IAPT is essentially a QUANGO dependent on NHS England, and committed to expansion but without any observance of evaluation guidelines.  NHS England has taken IAPT’s claims at face value, as a consequence Clinical Commissioning Groups focus only on operational matter, numbers, waiting times etc with no focus on clinical matters in their interactions with IAPT. The National Audit Office conducted an inquiry into IAPT but has failed to publish its’ results. There has been a gross failure of governance by public bodies and their representatives.

Only The Voice Of IAPT’s Hierarchy Is Listened To

There has been no attempt by public bodies to independently seek the views of consumers of IAPT services. However an IAPT teacher, Jason Roscoe has publicly made a blistering attack on the service, see link below

https://www.dropbox.com/s/myz53dyn8zqhj13/Has%20IAPT%20become%20a%20bit%20like%20Frankenstein.docx?dl=0
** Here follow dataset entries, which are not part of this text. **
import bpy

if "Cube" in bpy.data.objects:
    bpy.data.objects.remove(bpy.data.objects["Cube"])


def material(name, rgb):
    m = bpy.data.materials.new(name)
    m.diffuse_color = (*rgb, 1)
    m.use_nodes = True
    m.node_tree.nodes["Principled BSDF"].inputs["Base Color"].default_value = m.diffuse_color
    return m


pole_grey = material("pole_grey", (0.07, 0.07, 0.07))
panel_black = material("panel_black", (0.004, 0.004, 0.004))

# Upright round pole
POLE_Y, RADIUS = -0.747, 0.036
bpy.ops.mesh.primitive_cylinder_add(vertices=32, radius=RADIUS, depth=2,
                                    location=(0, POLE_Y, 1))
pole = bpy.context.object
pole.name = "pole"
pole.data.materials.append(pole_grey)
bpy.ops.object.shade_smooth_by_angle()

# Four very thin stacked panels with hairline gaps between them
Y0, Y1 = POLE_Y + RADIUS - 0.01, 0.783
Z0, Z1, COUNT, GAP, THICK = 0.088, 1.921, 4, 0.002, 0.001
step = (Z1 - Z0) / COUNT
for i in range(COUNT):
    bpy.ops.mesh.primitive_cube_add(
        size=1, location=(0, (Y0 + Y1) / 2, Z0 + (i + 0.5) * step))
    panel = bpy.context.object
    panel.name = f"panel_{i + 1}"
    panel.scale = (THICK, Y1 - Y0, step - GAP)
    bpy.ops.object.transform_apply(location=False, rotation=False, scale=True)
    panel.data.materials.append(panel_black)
He reflects ‘the gap between what the literature advises and what management allow seems to be widening leaving the patients as the ones who are being given sub-therapeutic, watered-down CBT’ and adds ‘The result? A revolving door where patients return in quick succession for multiple episodes of treatment with a different therapist each time…..not only this IAPT also seems to be making its own workers ill with reports of compassion fatigue and burnout not uncommon’.

The views of the 90 IAPT clients I examined were almost wholly negative and indicated the need to transform IAPT see link below

https://www.dropbox.com/s/zhr1fkg71aqvno0/Transforming%20IAPT.pdf?dl=0

IAPT The Need For Product Recall

There are such serious doubts about what IAPT has delivered over the last decade, that if it were a piece of machinery the product would have been recalled. A decade ago I wrote a book on how CBT can be delivered, with fidelity to evidence based treatment protocols, [Scott (2009) Simply Effective Cognitive Behaviour Therapy, London: Routledge], there is a pressing need to review such provision. In private communication with David Clark I have acknowledged that my approach would make the assessment process more costly. However the evidence of the past decade is that it is not possible to make a real world difference to client’s lives without closely following the procedures involved in randomised controlled trials of CBT. Departure from reliable assessment, diagnosis, advice/treatment results in a failure to translate efficacious treatments to routine practice’.

Unfortunately NHS England only permits upto 1000 character comments on their invited blogs, so essentially only the 1st paragraph of this blog will likely appear.

Dr Mike Scott